Illustrator of the Year
Fancy Nancy and the Fabulous Fashion Boutique
Robin Preiss Glasser for Fancy Nancy and the Fabulous Fashion Boutique
Detailed drawings and lots of action make these illustrations study-worthy.
Wherever You Are: My Love Will Find You
Nancy Tillman for Wherever You Are: My Love Will Find You
At once surreally-magical and disarmingly realistic, the illustrations are truly works of art.
Knuffle Bunny Free: An Unexpected Diversion
Mo Willems for Knuffle Bunny Free: An Unexpected Diversion
The combination of cartoonish drawings superimposed on realistic photographs is intriguing and entertaining. Willems also has a brilliant talent for using cartoon characters’ faces to express a huge range of emotions.
Of Thee I Sing: A Letter to My Daughters
Loren Long for Of Thee I Sing: A Letter to My Daughters
The illustrations of this ode to patriotism and childhood are just the right combination of peaceful and invigorating and whimsical.
Art & Max
David Wiesner for Art & Max
The creativity and imagination present in these illustrations is undeniable. The story is completely intertwined with the unfolding of the artwork, and each page’s illustration is part of the progress of the experience.

Our Choices:

How Rocket Learned to Read appealed to both B and I because of his current anticipation of kindergarten and my soft-spot for any one (or any bird) that can teach another to love reading.

David Wiesner is truly a genius illustrator and we couldn’t help buy enjoy and appreciate the thought, creativity, and talent evident in Art & Max. It’s the kind of art that while I might not aspire to duplicate, I am inspired to attempt a creative outlet of my own.

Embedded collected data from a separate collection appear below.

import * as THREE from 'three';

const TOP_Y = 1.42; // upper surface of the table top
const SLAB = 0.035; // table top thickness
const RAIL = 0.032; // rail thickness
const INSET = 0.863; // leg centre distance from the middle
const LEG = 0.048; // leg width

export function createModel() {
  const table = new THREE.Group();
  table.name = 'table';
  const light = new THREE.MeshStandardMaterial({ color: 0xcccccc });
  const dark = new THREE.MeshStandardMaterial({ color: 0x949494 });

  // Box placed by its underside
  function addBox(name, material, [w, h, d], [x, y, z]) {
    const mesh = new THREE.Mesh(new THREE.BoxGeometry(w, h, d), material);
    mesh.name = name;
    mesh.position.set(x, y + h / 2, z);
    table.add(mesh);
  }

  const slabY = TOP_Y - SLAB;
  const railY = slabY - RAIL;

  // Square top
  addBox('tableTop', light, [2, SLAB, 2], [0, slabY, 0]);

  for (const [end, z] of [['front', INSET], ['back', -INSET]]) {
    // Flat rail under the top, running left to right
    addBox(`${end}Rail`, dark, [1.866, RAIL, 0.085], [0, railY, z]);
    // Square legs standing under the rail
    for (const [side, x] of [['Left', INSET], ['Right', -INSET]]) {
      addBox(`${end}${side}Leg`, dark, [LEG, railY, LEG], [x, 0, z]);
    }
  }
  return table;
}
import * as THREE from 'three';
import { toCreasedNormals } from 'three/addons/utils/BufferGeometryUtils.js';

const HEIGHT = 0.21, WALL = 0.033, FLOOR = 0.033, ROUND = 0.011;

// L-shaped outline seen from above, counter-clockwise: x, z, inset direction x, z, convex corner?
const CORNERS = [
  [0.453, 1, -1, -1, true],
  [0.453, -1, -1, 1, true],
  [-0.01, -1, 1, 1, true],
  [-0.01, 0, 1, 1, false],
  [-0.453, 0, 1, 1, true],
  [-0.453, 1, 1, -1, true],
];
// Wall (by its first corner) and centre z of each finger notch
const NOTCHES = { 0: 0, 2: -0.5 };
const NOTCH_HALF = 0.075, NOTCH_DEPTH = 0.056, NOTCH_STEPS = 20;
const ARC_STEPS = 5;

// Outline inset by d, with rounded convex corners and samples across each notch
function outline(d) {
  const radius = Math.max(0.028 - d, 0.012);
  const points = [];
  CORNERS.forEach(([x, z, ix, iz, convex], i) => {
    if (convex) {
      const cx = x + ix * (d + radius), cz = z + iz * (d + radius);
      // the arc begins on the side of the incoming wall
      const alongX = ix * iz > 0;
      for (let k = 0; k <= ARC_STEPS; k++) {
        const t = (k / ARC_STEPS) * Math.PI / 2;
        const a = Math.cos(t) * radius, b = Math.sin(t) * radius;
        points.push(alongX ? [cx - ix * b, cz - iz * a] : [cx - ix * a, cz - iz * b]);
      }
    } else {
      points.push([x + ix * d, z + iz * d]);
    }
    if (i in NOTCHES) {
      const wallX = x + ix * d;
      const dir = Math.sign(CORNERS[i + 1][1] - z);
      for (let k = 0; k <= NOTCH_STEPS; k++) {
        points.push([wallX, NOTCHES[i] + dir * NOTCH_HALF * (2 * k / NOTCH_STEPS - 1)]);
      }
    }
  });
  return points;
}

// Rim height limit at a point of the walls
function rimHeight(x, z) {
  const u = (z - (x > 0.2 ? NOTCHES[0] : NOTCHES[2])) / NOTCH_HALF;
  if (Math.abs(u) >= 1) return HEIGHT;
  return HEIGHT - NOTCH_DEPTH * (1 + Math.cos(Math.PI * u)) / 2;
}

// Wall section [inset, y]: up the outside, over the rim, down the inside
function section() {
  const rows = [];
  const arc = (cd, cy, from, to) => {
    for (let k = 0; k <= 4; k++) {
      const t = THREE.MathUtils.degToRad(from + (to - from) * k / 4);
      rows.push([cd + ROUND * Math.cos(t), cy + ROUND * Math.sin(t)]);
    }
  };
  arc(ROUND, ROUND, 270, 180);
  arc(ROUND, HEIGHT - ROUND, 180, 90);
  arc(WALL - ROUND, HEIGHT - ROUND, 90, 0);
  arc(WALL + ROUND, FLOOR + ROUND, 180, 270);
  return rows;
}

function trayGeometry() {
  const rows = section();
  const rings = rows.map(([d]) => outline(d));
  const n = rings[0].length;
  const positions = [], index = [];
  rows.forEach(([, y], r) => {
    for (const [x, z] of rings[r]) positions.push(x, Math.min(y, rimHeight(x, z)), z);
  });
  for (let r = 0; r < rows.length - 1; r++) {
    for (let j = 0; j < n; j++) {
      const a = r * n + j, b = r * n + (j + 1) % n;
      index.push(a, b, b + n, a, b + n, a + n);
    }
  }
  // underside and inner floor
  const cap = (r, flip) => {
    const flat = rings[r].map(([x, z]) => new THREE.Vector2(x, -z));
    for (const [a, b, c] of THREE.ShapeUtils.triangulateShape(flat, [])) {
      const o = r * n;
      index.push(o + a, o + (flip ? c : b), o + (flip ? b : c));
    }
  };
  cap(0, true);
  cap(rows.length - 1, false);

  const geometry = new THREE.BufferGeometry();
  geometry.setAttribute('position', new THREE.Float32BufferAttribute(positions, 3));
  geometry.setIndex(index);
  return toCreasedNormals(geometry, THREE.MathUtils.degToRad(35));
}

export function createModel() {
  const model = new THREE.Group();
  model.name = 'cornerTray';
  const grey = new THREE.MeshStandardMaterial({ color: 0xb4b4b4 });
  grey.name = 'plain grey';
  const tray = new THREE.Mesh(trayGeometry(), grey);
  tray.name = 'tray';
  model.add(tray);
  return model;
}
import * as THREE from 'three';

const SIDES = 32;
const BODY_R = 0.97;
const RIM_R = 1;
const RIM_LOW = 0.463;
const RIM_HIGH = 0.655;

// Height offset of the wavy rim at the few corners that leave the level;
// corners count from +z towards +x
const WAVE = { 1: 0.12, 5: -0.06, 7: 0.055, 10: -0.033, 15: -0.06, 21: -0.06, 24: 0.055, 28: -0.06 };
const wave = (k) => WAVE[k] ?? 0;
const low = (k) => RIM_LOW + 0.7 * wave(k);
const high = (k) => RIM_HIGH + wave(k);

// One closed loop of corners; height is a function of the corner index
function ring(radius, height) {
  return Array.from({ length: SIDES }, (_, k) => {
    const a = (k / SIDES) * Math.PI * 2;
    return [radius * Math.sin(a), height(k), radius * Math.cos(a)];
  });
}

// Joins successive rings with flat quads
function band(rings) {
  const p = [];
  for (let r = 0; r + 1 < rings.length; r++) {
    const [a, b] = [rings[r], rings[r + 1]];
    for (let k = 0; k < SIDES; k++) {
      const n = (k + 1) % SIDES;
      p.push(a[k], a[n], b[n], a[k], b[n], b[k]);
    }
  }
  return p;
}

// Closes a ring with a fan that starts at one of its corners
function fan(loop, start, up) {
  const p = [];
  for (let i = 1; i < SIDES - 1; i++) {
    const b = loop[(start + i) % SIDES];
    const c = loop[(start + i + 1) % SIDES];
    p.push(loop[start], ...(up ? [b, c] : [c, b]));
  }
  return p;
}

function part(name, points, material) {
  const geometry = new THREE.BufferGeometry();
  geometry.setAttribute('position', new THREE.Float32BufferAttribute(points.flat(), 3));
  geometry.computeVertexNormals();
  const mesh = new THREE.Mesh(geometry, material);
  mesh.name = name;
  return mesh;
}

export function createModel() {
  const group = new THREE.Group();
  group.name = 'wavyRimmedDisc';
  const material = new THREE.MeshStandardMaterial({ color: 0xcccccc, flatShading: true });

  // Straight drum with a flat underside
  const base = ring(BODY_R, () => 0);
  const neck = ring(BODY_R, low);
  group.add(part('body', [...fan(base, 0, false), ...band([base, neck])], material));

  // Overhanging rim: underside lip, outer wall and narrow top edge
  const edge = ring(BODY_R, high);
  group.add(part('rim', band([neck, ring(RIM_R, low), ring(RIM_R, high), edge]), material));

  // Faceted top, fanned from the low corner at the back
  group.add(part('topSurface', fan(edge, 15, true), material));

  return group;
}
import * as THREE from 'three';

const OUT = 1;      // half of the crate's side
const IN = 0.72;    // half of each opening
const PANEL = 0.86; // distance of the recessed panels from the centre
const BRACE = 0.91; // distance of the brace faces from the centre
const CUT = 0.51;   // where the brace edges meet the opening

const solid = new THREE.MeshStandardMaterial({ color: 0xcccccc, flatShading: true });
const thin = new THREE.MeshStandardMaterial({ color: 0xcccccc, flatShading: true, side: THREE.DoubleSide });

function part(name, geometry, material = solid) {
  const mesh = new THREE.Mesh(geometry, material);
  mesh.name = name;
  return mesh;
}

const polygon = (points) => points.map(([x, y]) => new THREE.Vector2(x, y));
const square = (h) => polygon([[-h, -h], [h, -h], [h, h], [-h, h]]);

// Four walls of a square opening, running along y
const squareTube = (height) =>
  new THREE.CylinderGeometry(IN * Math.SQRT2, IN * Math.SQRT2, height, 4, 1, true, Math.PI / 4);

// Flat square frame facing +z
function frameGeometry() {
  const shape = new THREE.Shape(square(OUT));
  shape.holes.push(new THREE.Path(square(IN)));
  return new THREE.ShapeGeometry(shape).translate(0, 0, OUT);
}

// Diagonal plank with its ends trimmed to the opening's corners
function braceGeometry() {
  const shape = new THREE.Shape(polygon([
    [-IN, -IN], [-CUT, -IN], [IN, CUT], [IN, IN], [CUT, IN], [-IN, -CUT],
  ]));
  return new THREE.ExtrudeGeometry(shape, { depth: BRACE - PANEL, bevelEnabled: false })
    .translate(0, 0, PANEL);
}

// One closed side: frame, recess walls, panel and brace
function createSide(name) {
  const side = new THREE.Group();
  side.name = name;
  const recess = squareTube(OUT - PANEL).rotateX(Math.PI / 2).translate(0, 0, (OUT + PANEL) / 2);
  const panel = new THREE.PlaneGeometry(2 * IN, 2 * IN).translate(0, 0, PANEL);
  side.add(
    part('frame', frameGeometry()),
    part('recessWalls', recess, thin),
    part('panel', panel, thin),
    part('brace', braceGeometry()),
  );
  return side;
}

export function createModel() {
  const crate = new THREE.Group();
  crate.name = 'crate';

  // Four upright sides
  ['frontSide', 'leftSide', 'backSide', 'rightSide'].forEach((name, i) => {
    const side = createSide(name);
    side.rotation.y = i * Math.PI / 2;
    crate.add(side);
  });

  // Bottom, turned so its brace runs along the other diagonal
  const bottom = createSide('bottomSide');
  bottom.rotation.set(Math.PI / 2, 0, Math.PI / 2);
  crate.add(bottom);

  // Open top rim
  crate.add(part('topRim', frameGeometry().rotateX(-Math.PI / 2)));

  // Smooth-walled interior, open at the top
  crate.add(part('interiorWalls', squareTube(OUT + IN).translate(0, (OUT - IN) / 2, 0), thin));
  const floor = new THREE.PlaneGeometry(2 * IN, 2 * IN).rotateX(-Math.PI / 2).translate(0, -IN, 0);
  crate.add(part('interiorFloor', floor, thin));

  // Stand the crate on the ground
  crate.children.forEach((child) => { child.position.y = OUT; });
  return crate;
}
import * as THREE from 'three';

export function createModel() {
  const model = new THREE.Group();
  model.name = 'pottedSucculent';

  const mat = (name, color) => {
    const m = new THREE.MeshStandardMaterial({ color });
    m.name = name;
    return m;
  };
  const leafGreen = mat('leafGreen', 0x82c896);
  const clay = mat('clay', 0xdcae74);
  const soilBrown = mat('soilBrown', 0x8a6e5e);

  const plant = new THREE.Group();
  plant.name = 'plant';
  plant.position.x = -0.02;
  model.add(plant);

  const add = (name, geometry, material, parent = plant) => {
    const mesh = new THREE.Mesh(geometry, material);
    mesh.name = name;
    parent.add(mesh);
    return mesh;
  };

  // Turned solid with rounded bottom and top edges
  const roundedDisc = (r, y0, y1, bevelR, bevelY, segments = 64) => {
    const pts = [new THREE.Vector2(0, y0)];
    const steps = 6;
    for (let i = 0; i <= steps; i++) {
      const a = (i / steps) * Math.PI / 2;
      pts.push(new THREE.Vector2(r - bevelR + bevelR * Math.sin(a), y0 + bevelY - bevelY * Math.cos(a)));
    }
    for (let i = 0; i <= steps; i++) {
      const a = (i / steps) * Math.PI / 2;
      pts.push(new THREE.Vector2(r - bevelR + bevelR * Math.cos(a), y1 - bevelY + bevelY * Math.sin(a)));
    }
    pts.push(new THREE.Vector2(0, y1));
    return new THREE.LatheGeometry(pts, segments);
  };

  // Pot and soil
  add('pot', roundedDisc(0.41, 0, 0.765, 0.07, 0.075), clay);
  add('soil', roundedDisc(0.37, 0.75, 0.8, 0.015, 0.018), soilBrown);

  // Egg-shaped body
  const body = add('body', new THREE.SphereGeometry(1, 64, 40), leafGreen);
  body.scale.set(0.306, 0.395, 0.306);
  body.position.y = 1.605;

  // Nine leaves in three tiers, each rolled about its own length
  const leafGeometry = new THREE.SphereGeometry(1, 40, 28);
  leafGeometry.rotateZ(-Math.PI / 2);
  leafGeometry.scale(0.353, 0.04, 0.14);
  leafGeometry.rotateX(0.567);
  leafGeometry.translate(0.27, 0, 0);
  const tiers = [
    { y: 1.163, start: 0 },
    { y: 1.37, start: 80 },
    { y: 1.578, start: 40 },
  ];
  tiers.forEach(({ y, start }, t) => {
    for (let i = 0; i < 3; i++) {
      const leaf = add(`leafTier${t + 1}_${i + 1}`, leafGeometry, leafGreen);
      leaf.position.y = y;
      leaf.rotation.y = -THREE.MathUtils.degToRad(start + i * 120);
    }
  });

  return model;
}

So – have you read these? Share your thoughts, your vote, or which you’re most intrigued to go find.

I have a request – each year for mother’s day I try to find a book that captures something special about the experience of being a mother or the relationship between mother and child. Last year I picked, Mother, Mother I Want Another. Haven’t decided for this year… suggestions?

Related Posts with Thumbnails

Subscribe to the Little Sprout feed!

Fine Print

I retain the copyright to all content and images. Should you desire to use either, please link back to me.

Booklinks are Amazon Affiliate links, and may earn a 4% commission for me.

Otherwise, I receive no compensation for the books I review, and all recommendations are made because we love them!

Subscribe via Email!

Enter your email address:

Delivered by FeedBurner

  © Blogger template Foam by Ourblogtemplates.com 2009

Back to TOP